Zebec Protocol announced that it launched on the Solana blockchain and raised a $6 million funding round co-led by Republic Capital. The protocol enables real-time, continuous money streams for financial transactions including payroll, payments, investments and purchases.
Zebec Protocol’s first application is Zebec Payroll, a tax compliant on-chain processing system that allows workers to be paid by the second based on their pay rate in USDC or other stablecoins. Employees have the option to withdraw all of the money, automatically convert a portion of their paycheck into top cryptocurrencies or allocate funds to compliant crypto IRA and 401k account.
How it works
Payers connect with Zebec using Phantom Wallet, enter the recipient’s wallet address and then start streaming the funds. The recipient receives the funds in their stream wallet and can withdraw the balance to turn it into real-world cash. Throughout the process, Zebec handles the money completely on-chain.
The Solana blockchain can power up to 50,000 transactions per second for relatively low fees. Zebec says a new cash stream on the protocol can be established in minutes for a Solana transaction, or “gas,” fee of a fraction of a cent.
“What we are basically enabling is making money continuous,” Zebec CEO Sam Thapaliya told CoinDesk in an interview. “Imagine I send you $100 over 10 days, and you’re receiving money every single second. It makes money programmable. It makes money a continuous flow and enables completely new possibilities for how money can function in the world.”
The funding round led by Republic Capital, Shima Capital and Breyer Capital with participation from Resolute Ventures, Launchpad Capital, Backend Capital, Meltem Demirors, Gemini Frontier Fund, Infinity Ventures Crypto, Wave 7, Cadenza Ventures, Hack VC and Joe McCann.
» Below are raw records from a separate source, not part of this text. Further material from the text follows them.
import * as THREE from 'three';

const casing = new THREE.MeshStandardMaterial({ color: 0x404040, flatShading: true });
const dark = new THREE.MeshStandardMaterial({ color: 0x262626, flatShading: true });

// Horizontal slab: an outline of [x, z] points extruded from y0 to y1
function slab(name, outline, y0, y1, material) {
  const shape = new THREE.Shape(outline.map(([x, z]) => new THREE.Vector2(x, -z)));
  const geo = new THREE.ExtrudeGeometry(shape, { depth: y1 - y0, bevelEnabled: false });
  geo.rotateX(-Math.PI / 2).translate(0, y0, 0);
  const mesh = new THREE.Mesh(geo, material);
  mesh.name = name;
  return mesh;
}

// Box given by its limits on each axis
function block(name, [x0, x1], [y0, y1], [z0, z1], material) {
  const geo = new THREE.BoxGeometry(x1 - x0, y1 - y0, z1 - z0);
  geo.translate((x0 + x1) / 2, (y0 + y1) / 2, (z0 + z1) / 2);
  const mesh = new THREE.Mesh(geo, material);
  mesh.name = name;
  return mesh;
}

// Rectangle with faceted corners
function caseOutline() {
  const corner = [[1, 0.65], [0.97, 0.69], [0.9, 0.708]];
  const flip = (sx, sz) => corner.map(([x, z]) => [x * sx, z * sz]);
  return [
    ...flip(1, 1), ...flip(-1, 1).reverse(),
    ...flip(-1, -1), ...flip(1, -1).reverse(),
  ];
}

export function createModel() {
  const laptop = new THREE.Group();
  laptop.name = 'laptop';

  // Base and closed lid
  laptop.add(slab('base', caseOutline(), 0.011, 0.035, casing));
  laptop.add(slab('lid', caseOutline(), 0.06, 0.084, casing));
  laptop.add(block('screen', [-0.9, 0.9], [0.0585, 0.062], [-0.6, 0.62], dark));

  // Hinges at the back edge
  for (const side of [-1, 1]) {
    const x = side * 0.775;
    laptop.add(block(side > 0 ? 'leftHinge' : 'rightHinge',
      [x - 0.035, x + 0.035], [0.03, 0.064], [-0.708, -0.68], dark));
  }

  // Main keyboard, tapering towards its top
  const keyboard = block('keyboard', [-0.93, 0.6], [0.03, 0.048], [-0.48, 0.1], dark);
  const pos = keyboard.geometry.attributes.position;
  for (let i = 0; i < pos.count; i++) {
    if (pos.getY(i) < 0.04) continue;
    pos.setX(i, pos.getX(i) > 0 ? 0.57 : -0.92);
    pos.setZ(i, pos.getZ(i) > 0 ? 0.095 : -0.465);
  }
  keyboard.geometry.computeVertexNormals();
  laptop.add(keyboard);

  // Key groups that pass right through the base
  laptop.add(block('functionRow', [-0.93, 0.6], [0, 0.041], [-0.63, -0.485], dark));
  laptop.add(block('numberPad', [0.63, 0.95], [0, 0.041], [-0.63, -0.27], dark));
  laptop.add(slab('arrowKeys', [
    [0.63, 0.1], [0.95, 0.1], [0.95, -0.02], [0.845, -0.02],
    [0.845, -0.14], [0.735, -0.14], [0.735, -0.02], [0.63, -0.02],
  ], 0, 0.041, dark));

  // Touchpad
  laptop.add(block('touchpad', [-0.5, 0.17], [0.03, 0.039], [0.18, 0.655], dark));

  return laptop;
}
Thapaliya told CoinDesk that half of the funding will go towards increasing Zebec’s developer ecosystem. The rest will help get the product out as fast as possible and with as many features as possible.
“The growth of the digital economy has been hindered by a lack of tax-compliant, frictionless payment processing technologies. Zebec finally makes it easy for anyone to send and receive cash in real time without intermediaries, delays or risks of non payment,” said Republic Capital co-founder and Managing Director Christian Sullivan in the press release.
Zebec’s near-term plans include getting the product out, a private sale in December and a public sale in February, Thapaliya said. The company is also gearing up for its SHIP 2021 hackathon, sponsored by the Solana Foundation, which encourages developers and hackers to build products on the protocol.
The ultimate goal is to take Zebec global. Thapaliya was born during the civil war in Nepal and grew up without access to bank accounts.
“I lived through a couple of dictators, a couple of communist rulers. And the one thing that was not there for us was bank accounts,” Thapaliya said.
“I hope to make [this product] global so that one day everyone in the world is able to get access to capital in real time without middlemen withholding money and taking cuts,” he added.
UPDATE (Nov. 10, 17:47 UTC): Updated amount of funding round from $5.5 million to $6 million and added investors.
The leader in news and information on cryptocurrency, digital assets and the future of money, CoinDesk is a media outlet that strives for the highest journalistic standards and abides by a strict set of editorial policies. CoinDesk is an independent operating subsidiary of Digital Currency Group, which invests in cryptocurrencies and blockchain startups. As part of their compensation, certain CoinDesk employees, including editorial employees, may receive exposure to DCG equity in the form of stock appreciation rights, which vest over a multi-year period. CoinDesk journalists are not allowed to purchase stock outright in DCG.